Philippines recovers after Typhoons Nesat and Nalgae
Rescuers are scrambling to reach people who have been stranded for days on their rooftops following two typhoons in a week.
The authorities are still trying to evacuate people amid a threat of further flash floods and landslides in the aftermath of typhoon Nalgae.
At least 52 people were killed and thousands made homeless after Typhoon Nesat hit the country on Tuesday.
Nalgae has followed the same route, killing at least three people.
The death toll is expected to rise following Nalgae's six-hour rampage on Saturday across areas of the main Luzon island already waterlogged by Nesat.
Nalgae has now moved into the South China Sea and is heading towards southern China with winds of 81mph (130k/ph) and gusts of 99mph (160k/ph).'Big problem'
Hundreds of residents in the farming town of Calumpit, north of Manila, have spent four days on the roofs of their homes to escape the rising flood waters - running short of food and water.

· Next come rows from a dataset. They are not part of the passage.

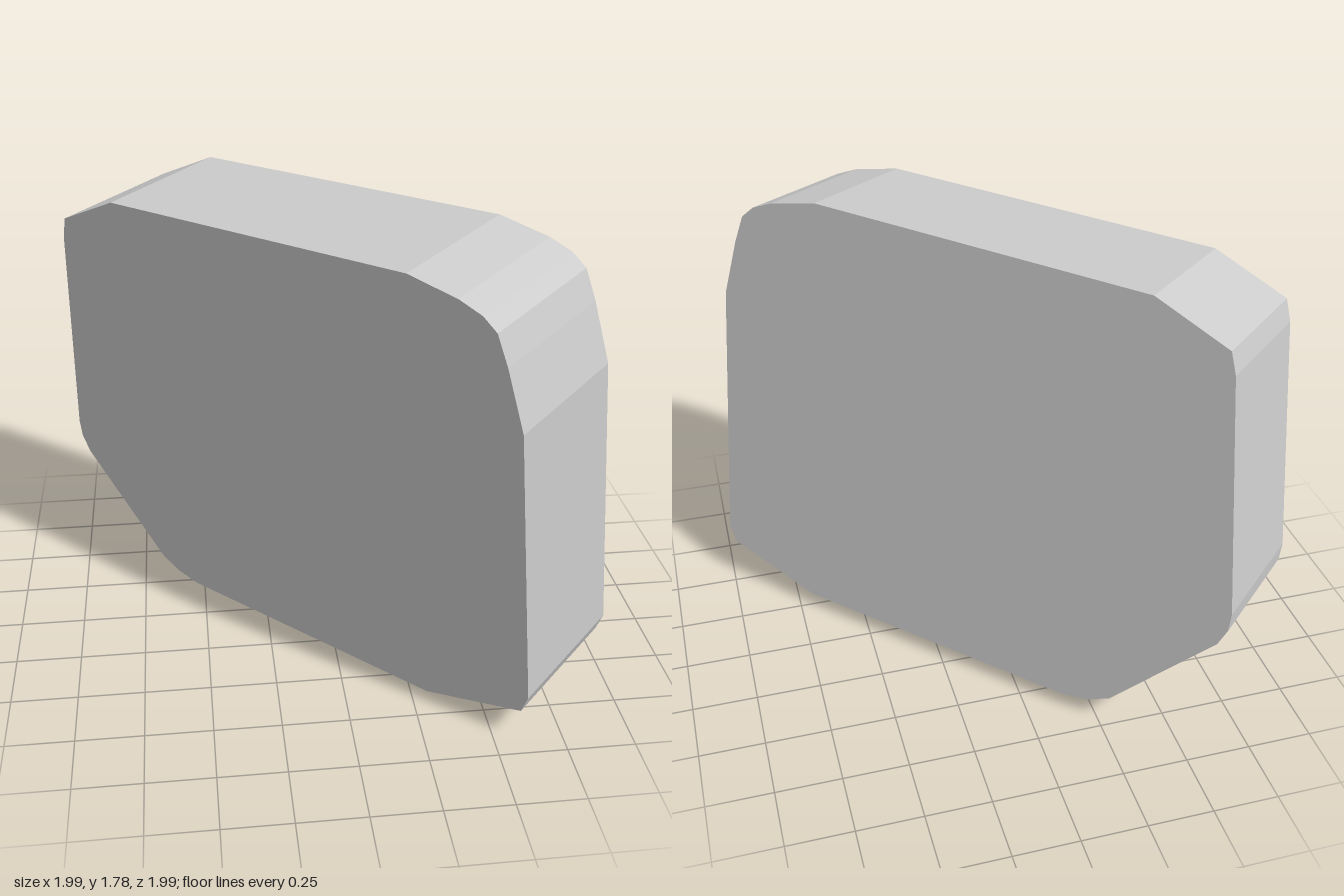
import * as THREE from 'three';

// Outline of the front face, projected on the xy plane (counter-clockwise)
const OUTLINE = [
  [-0.53, 0.004], [0.31, 0.01], [0.59, 0.13], [0.605, 0.205],
  [0.502, 1.28], [0.445, 1.5], [0.41, 1.61], [0.37, 1.655], [0.305, 1.69], [0.165, 1.73],
  [-0.78, 1.7], [-0.97, 1.58], [-0.982, 1.5],
  [-1, 0.62], [-0.992, 0.55], [-0.965, 0.48],
  [-0.67, 0.07], [-0.605, 0.025],
];

// Front plane: z = OFFSET + SLOPE_X * x + SLOPE_Y * y
const OFFSET = 0.311, SLOPE_X = 1.005, SLOPE_Y = 0.146;

// Thickness vector, from the front face to the back face
const THICK = new THREE.Vector3(0.387, 0.056, -0.384);

export function createModel() {
  const group = new THREE.Group();
  group.name = 'tiltedSlab';

  const grey = new THREE.MeshStandardMaterial({ color: 0xcccccc });
  grey.name = 'light grey';
  grey.flatShading = true;

  // Extrude one unit, then lean the block so z = 1 becomes the front face
  const shape = new THREE.Shape(OUTLINE.map(([x, y]) => new THREE.Vector2(x, y)));
  const geometry = new THREE.ExtrudeGeometry(shape, { depth: 1, bevelEnabled: false });
  geometry.applyMatrix4(new THREE.Matrix4().set(
    1, 0, -THICK.x, THICK.x,
    0, 1, -THICK.y, THICK.y,
    SLOPE_X, SLOPE_Y, -THICK.z, OFFSET + THICK.z,
    0, 0, 0, 1,
  ));
  geometry.computeVertexNormals();

  const slab = new THREE.Mesh(geometry, grey);
  slab.name = 'slab';
  group.add(slab);
  return group;
}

Rescue workers on rubber boats could not reach them because of narrow alleyways, and two air force helicopters were deployed to drop water and food packs to the marooned villagers, the Associated Press reports.
"We have a very big problem here," Calumpit Mayor James de Jesus told ABS-CBN TV network. "We're facing a long flooding".
Benito Ramos, of the Office of Civil Defense, was inspecting the situation in the town, and warned that more water - flowing down from the nearby Cordillera mountain range - could exacerbate the problem.
He called on anyone "refusing to leave their homes, to let the authorities evacuate them".
Nalgae made landfall in the eastern province of Isabela on Saturday. At its strongest it was packing winds of up to 195km/h (121mph).
It followed the same route as Nesat, which had already affected more than 2.4 million people.
More than a million people had moved into evacuated centres, while others sought refuge at the homes of relatives and friends. Thousands were reportedly trapped on the roofs of their homes as Nesat barrelled across the island.
Provincial disaster official Raul Agustin told ABS-CBN television that marooned flood victims were often reluctant to leave for fear their homes would be looted.
"When we send out rescue teams to help them, they ask for food instead," he said.
The Philippines suffers frequent typhoons, about 20 a year.